Facebook has begun to pull down “misleading” adverts targeting users of HIV-preventing PrEP drugs, after strong criticism from HIV charities.
A coalition of HIV and LGBT+ groups had sent an open letter earlier this month, warning that Facebook adverts were spreading false information within the LGBT+ community about Pre-Exposure Prophylaxis (PrEP).
Personal injury lawyers, who are believed to be building support for a prospective drug lawsuit, were accused of “scaring away” people who would benefit from PrEP with targeted ads raising fears about side-effects like bone and kidney damage.
Facebook finally pulls down misleading PrEP ads
Although Facebook initially declined to act, The Washington Post reports that the adverts are now finally being pulled down – after the website’s third-party fact-checkers concluded they were misleading.
Peter Staley, a cofounder of the PrEP4All Collaboration, said: “It’s gratifying to see one of Facebook’s fact-checkers backing up the overwhelming consensus of AIDS, LGBTQ, and HIV medical groups that these ads are misleading.
“But the question remains – why is Facebook taking money from these ambulance-chasing law firms for ads that are helping the spread of HIV?”
Sarah Kate Ellis of GLAAD said: “Removing select ads is a strong first step, but the time is now for Facebook to take action on other very similar ads which target at-risk community members with misleading and inaccurate claims about PrEP and HIV prevention.
“Dozens of organisations have told Facebook that the safety and effectiveness of PrEP to prevent HIV transmission is unequivocal.
“The pervasiveness of these ads and the subsequent real world harm should be catalysts for Facebook to further review how misleading and inaccurate ads are allowed to be targeted at LGBTQ and other marginalised communities.”
Facebook’s prior refusal to act over the ads had led to criticism from Presidential hopeful Elizabeth Warren, who said: “Facebook is allowing entities to target misleading and false ads about HIV prevention drugs to LGBTQ+ communities and others.
“This can have serious public health consequences.

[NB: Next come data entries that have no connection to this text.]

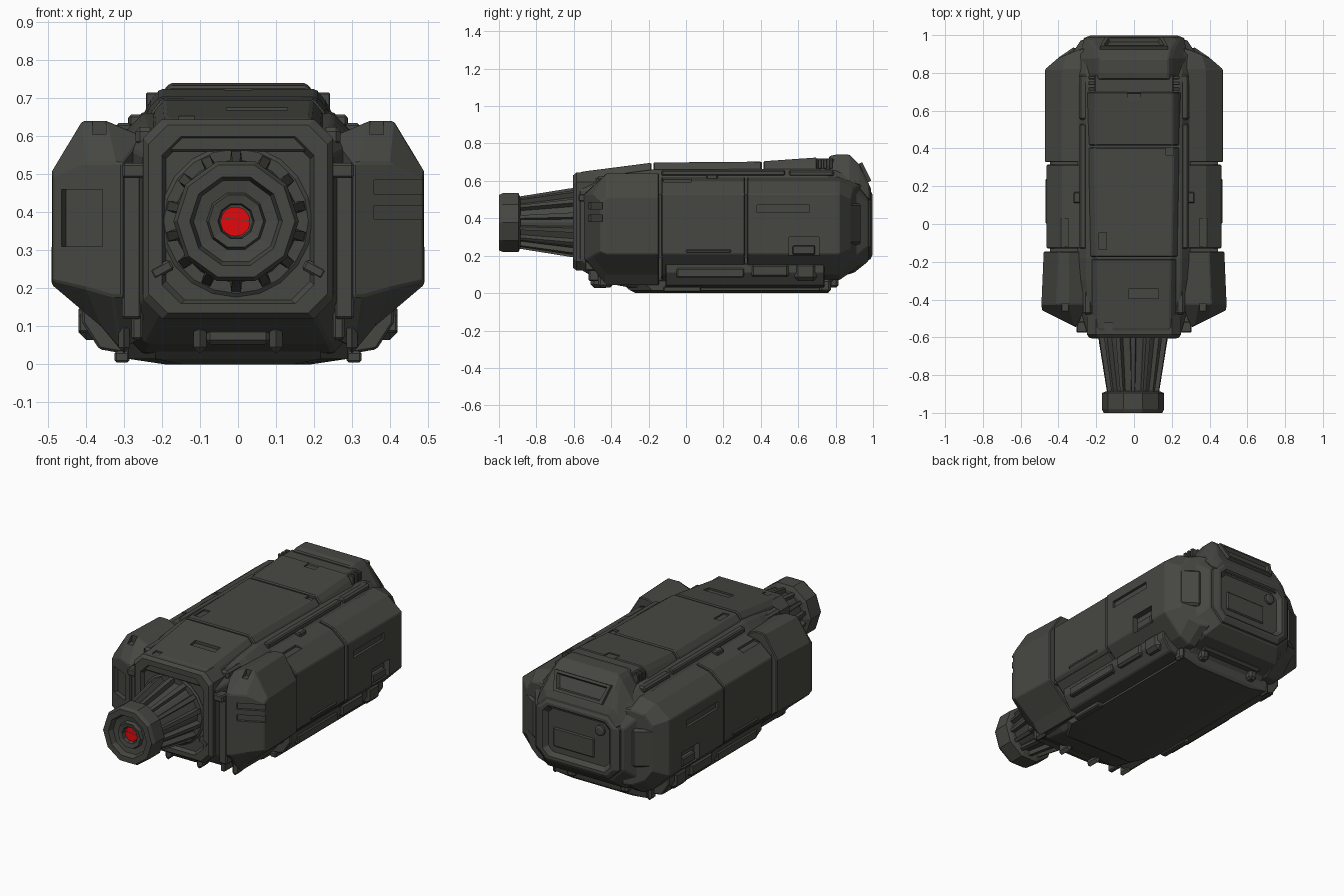
import bpy, bmesh, math
from mathutils import Vector, Matrix


def material(name, col):
    m = bpy.data.materials.new(name)
    m.diffuse_color = (*col, 1)
    return m


GREY = material("dark_grey", (0.062, 0.063, 0.054))
RED = material("lens_red", (0.9, 0.003, 0.004))


def loft(name, rings, bevel=0.0, mat=GREY):
    """Skin closed rings of equal length and cap both ends."""
    n = len(rings[0])
    verts = [Vector(p) for r in rings for p in r]
    faces = [list(range(n)), list(range((len(rings) - 1) * n, len(rings) * n))]
    for k in range(len(rings) - 1):
        for i in range(n):
            j = (i + 1) % n
            faces.append([k * n + i, k * n + j, k * n + n + j, k * n + n + i])
    me = bpy.data.meshes.new(name)
    me.from_pydata(verts, [], faces)
    bm = bmesh.new()
    bm.from_mesh(me)
    bmesh.ops.recalc_face_normals(bm, faces=bm.faces)
    bm.to_mesh(me)
    bm.free()
    me.materials.append(mat)
    ob = bpy.data.objects.new(name, me)
    bpy.context.collection.objects.link(ob)
    if bevel:
        b = ob.modifiers.new("bevel", 'BEVEL')
        b.width, b.segments, b.limit_method = bevel, 1, 'ANGLE'
        b.angle_limit = math.radians(35)
    return ob


def box(name, c, s, rot=0.0, bevel=0.006, axis='Z'):
    m = Matrix.Translation(c) @ Matrix.Rotation(rot, 4, axis)
    ring = [(-1, -1), (1, -1), (1, 1), (-1, 1)]
    rings = [[m @ Vector((x * s[0] / 2, y * s[1] / 2, z * s[2] / 2)) for x, y in ring] for z in (-1, 1)]
    return loft(name, rings, bevel)


def cut(ob, c, s, rot=0.0):
    cutter = box("cutter_" + ob.name, c, s, rot, 0)
    cutter.hide_render = True
    cutter.hide_viewport = True
    cutter.display_type = 'WIRE'
    b = ob.modifiers.new("recess", 'BOOLEAN')
    b.operation, b.object, b.solver = 'DIFFERENCE', cutter, 'EXACT'


def octagon(y, w, z0, z1, c):
    h = [(w, z0 + c), (w, z1 - c), (w - c, z1), (c - w, z1),
         (-w, z1 - c), (-w, z0 + c), (c - w, z0), (w - c, z0)]
    return [(x, y, z) for x, z in h]


def lathe(name, prof, n, cz, mat=GREY, cx=-0.005):
    return loft(name, [[(cx + r * math.cos(2 * math.pi * i / n), y, cz + r * math.sin(2 * math.pi * i / n))
                        for i in range(n)] for r, y in prof], 0, mat)


# central hull
loft("central_hull", [octagon(-0.57, 0.25, 0.13, 0.60, 0.05), octagon(-0.44, 0.29, 0.055, 0.62, 0.05),
                      octagon(-0.30, 0.30, 0.03, 0.645, 0.05), octagon(-0.18, 0.30, 0.025, 0.66, 0.05),
                      octagon(0.74, 0.30, 0.02, 0.665, 0.05), octagon(0.80, 0.32, 0.08, 0.655, 0.07),
                      octagon(0.90, 0.33, 0.11, 0.62, 0.08), octagon(0.975, 0.28, 0.17, 0.56, 0.08)], 0.006)

# rear hatch with a sunken panel and knob
loft("rear_hatch", [octagon(0.95, 0.275, 0.17, 0.56, 0.07), octagon(0.985, 0.265, 0.18, 0.55, 0.07),
                    octagon(0.998, 0.23, 0.205, 0.525, 0.04), octagon(0.998, 0.215, 0.22, 0.51, 0.035),
                    octagon(0.975, 0.195, 0.24, 0.49, 0.03)])
box("hatch_step", (0.03, 0.975, 0.33), (0.26, 0.016, 0.11))
lathe("hatch_knob", [(0.03, 0.97), (0.03, 0.988), (0.018, 0.993)], 12, 0.445, cx=-0.14)

# front frame around the barrel
loft("front_frame", [octagon(-0.48, 0.25, 0.12, 0.645, 0.05), octagon(-0.585, 0.25, 0.12, 0.645, 0.05),
                     octagon(-0.603, 0.235, 0.135, 0.63, 0.05), octagon(-0.603, 0.20, 0.16, 0.60, 0.05),
                     octagon(-0.582, 0.19, 0.17, 0.59, 0.05)])
for s in (1, -1):
    box("frame_bracket", (s * 0.27, -0.545, 0.51), (0.07, 0.06, 0.04))
    box("frame_strut", (s * 0.28, -0.50, 0.32), (0.05, 0.08, 0.40))
    box("frame_foot", (s * 0.265, -0.48, 0.12), (0.03, 0.08, 0.11))
    box("frame_tab", (s * 0.20, -0.59, 0.25), (0.06, 0.03, 0.03), s * 0.5, axis='Y')
    box("latch_jaw", (s * 0.10, -0.46, 0.068), (0.035, 0.10, 0.08), 0, 0.018)
box("latch_bar", (0, -0.465, 0.075), (0.17, 0.06, 0.045), 0, 0.012)

# barrel: base, cone, ribs, collar, lens
CZ = 0.377
lathe("barrel_base", [(0.20, -0.55), (0.20, -0.585), (0.19, -0.592)], 20, CZ)
lathe("barrel_cone", [(0.165, -0.57), (0.115, -0.90)], 20, CZ)
for i in range(14):
    a = 2 * math.pi * (i + 0.5) / 14
    u, t = Vector((math.cos(a), 0, math.sin(a))), Vector((-math.sin(a), 0, math.cos(a)))
    o = Vector((-0.005, 0, CZ))
    rings = []
    for y, r0, r1, w in ((-0.585, 0.14, 0.186, 0.018), (-0.62, 0.14, 0.183, 0.018), (-0.90, 0.09, 0.138, 0.012)):
        yy = Vector((0, y, 0))
        rings.append([o + yy + u * r0 - t * w, o + yy + u * r1 - t * w * 0.7,
                      o + yy + u * r1 + t * w * 0.7, o + yy + u * r0 + t * w])
    loft("barrel_rib", rings)
lathe("barrel_collar", [(0.14, -0.885), (0.165, -0.895), (0.165, -0.98), (0.155, -1.0), (0.122, -1.0),
                        (0.112, -0.97), (0.078, -0.965), (0.072, -0.985), (0.048, -0.98), (0.044, -0.95)], 10, CZ)
lathe("red_lens", [(0.039, -0.945), (0.039, -0.962)], 24, CZ - 0.001, RED, -0.007)
box("lens_slit", (-0.007, -0.960, CZ + 0.005), (0.076, 0.006, 0.0025), 0.1, 0, 'Y')


# stacked roof plates, each with sloping flanks
def roof(y, wt, zt, wb, zb):
    return [(-wb, y, zb), (-wt - 0.025, y, zt - 0.03), (-wt, y, zt), (wt, y, zt), (wt + 0.025, y, zt - 0.03), (wb, y, zb)]


front_roof = loft("front_roof_plate", [roof(-0.595, 0.18, 0.635, 0.23, 0.56), roof(-0.55, 0.19, 0.65, 0.24, 0.56),
                                       roof(-0.185, 0.195, 0.697, 0.25, 0.60)], 0.006)
cut(front_roof, (0.05, -0.37, 0.69), (0.16, 0.05, 0.06))
cut(front_roof, (-0.135, -0.55, 0.66), (0.04, 0.05, 0.04))
mid_roof = loft("middle_roof_plate", [roof(-0.175, 0.20, 0.698, 0.255, 0.62), roof(0.405, 0.21, 0.703, 0.26, 0.62)], 0.006)
cut(mid_roof, (-0.165, -0.09, 0.71), (0.04, 0.09, 0.04))
cut(mid_roof, (0.19, 0.39, 0.71), (0.04, 0.05, 0.04))
back_roof = loft("back_roof_plate", [roof(0.415, 0.205, 0.705, 0.265, 0.62), roof(0.70, 0.205, 0.725, 0.27, 0.62)], 0.006)
cut(back_roof, (0, 0.68, 0.73), (0.07, 0.06, 0.03))
loft("rear_bumper", [roof(0.765, 0.18, 0.732, 0.265, 0.60), roof(0.80, 0.18, 0.74, 0.275, 0.60),
                     roof(0.875, 0.18, 0.74, 0.28, 0.60), roof(0.925, 0.19, 0.69, 0.28, 0.56),
                     roof(0.975, 0.22, 0.59, 0.27, 0.50), roof(0.99, 0.20, 0.555, 0.25, 0.49)], 0.006)
box("bumper_link", (0, 0.74, 0.675), (0.42, 0.10, 0.09))
tray = Matrix.Translation((0, 0.955, 0.645)) @ Matrix.Rotation(math.radians(-63.5), 4, 'X')
loft("bumper_tray", [[tray @ Vector((x * w, y * h, z)) for x, y in ((-1, -1), (1, -1), (0.85, 1), (-0.85, 1))]
                     for w, h, z in ((0.18, 0.055, -0.02), (0.18, 0.055, 0.012), (0.16, 0.04, 0.012), (0.15, 0.033, -0.008))])
for s in (1, -1):
    for k in range(3):
        box("roof_slat", (s * 0.212, 0.715 + 0.03 * k, 0.69), (0.06, 0.018, 0.05), 0, 0.003)
    box("shoulder_rail", (s * 0.27, 0.20, 0.642), (0.035, 0.66, 0.03))
    box("shoulder_block", (s * 0.265, 0.67, 0.64), (0.05, 0.24, 0.035), 0, 0.01)
    box("shoulder_clip", (s * 0.245, -0.30, 0.60), (0.05, 0.36, 0.05), 0, 0.012)
    box("shoulder_pin", (s * 0.30, 0.14, 0.62), (0.04, 0.06, 0.03))

# side armour in three lengths per side
FULL = [(0.25, .60), (0.345, .64), (0.41, .64), (0.49, .51), (0.49, .21), (0.36, .10), (0.31, .04), (0.25, .07)]
NOSE = [(0.305, .53), (0.32, .53), (0.40, .53), (0.487, .49), (0.487, .22), (0.40, .20), (0.33, .18), (0.305, .18)]
SIDE = [(0.25, .61), (0.29, .62), (0.38, .60), (0.462, .53), (0.462, .21), (0.36, .10), (0.30, .07), (0.25, .07)]
TAIL = [(0.25, .58), (0.29, .58), (0.36, .56), (0.40, .50), (0.40, .24), (0.36, .18), (0.30, .15), (0.25, .15)]


def ring(prof, s, y, slope=0.0, x0=0.25, dx=0.0):
    return [(s * (x + (dx if x > 0.4 else 0)), y + slope * (x - x0), z) for x, z in prof]


for s in (1, -1):
    fp = loft("front_side_armour", [ring(NOSE, s, -0.55, 0.5, 0.30), ring(FULL, s, -0.425),
                                    ring(FULL, s, -0.145, 0, 0, -0.012)], 0.005)
    ang = s * math.atan(0.5)
    if s > 0:
        for z in (0.40, 0.467):
            cut(fp, (0.425, -0.4875, z), (0.15, 0.03, 0.036), ang)
    else:
        cut(fp, (-0.41, -0.495, 0.385), (0.12, 0.05, 0.15), ang)
    cut(fp, (s * 0.365, -0.45, 0.635), (0.035, 0.06, 0.06))
    mp = loft("middle_side_armour", [ring(SIDE, s, -0.13), ring(SIDE, s, 0.315)], 0.005)
    cut(mp, (s * 0.372, -0.045, 0.63), (0.05, 0.15, 0.07))
    box("armour_strip", (s * 0.455, 0.12, 0.225), (0.025, 0.24, 0.02))
    rp = loft("rear_side_armour", [ring(SIDE, s, 0.327, 0, 0, 0.008), ring(SIDE, s, 0.82, 0, 0, 0.008),
                                   ring(TAIL, s, 0.94, -0.4)], 0.005)
    cut(rp, (s * 0.47, 0.52, 0.45), (0.03, 0.28, 0.04))
    cut(rp, (s * 0.46, 0.63, 0.25), (0.05, 0.16, 0.10))
    box("armour_catch", (s * 0.445, 0.63, 0.23), (0.03, 0.12, 0.05))
    box("armour_core", (s * 0.35, 0.08, 0.36), (0.19, 0.50, 0.34), 0, 0)
    # cheek plate on the rear corner
    box("rear_cheek", (s * 0.345, 0.882, 0.37), (0.12, 0.06, 0.22), -s * 0.6, 0.012)

# underside: floor plate, skids, rails and feet
loft("floor_plate", [[(-w * .75, y0, z), (w * .75, y0, z), (w, y0 + .12, z), (w, y1, z), (-w, y1, z), (-w, y0 + .12, z)]
                     for w, y0, y1, z in ((0.19, -0.27, 0.76, 0.0), (0.29, -0.30, 0.77, 0.015), (0.29, -0.36, 0.78, 0.07))])
for s in (1, -1):
    skid = [(0.25, 0.16), (0.41, 0.16), (0.41, 0.11), (0.365, 0.04), (0.25, 0.02)]
    loft("side_skid", [ring(skid, s, -0.11), ring(skid, s, 0.74)], 0.006)
    box("skid_rail", (s * 0.395, 0.13, 0.108), (0.05, 0.36, 0.05))
    box("skid_block", (s * 0.39, 0.45, 0.12), (0.06, 0.20, 0.07), 0, 0.012)
    box("skid_clamp", (s * 0.39, 0.64, 0.115), (0.06, 0.12, 0.10), 0, 0.02)
    box("front_foot", (s * 0.30, -0.43, 0.07), (0.03, 0.08, 0.08), 0, 0.014)
    box("floor_tab", (s * 0.305, -0.02, 0.02), (0.04, 0.20, 0.03))
    box("rear_foot", (s * 0.30, 0.745, 0.04), (0.03, 0.06, 0.07), 0, 0.012)
    box("rear_hook", (s * 0.17, 0.79, 0.07), (0.05, 0.05, 0.08), 0, 0.012)
box("rear_lip", (0, 0.80, 0.10), (0.40, 0.08, 0.05), 0, 0.012)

Facebook needs to put the safety of its users above its own advertising profits.”
Ads ‘overstate risk’ for PrEP users
Fact-checking website Health Feedback noted in July that one ad “overstates the risks for those who take Truvada as a preventative” and “ignores the fact that the health benefits of taking Truvada for both HIV prevention and treatment may greatly outweigh the risks.
It noted that extensive studies have shown that “no significant health effects have been seen in people who are HIV-negative and have taken PrEP for up to 5 years.”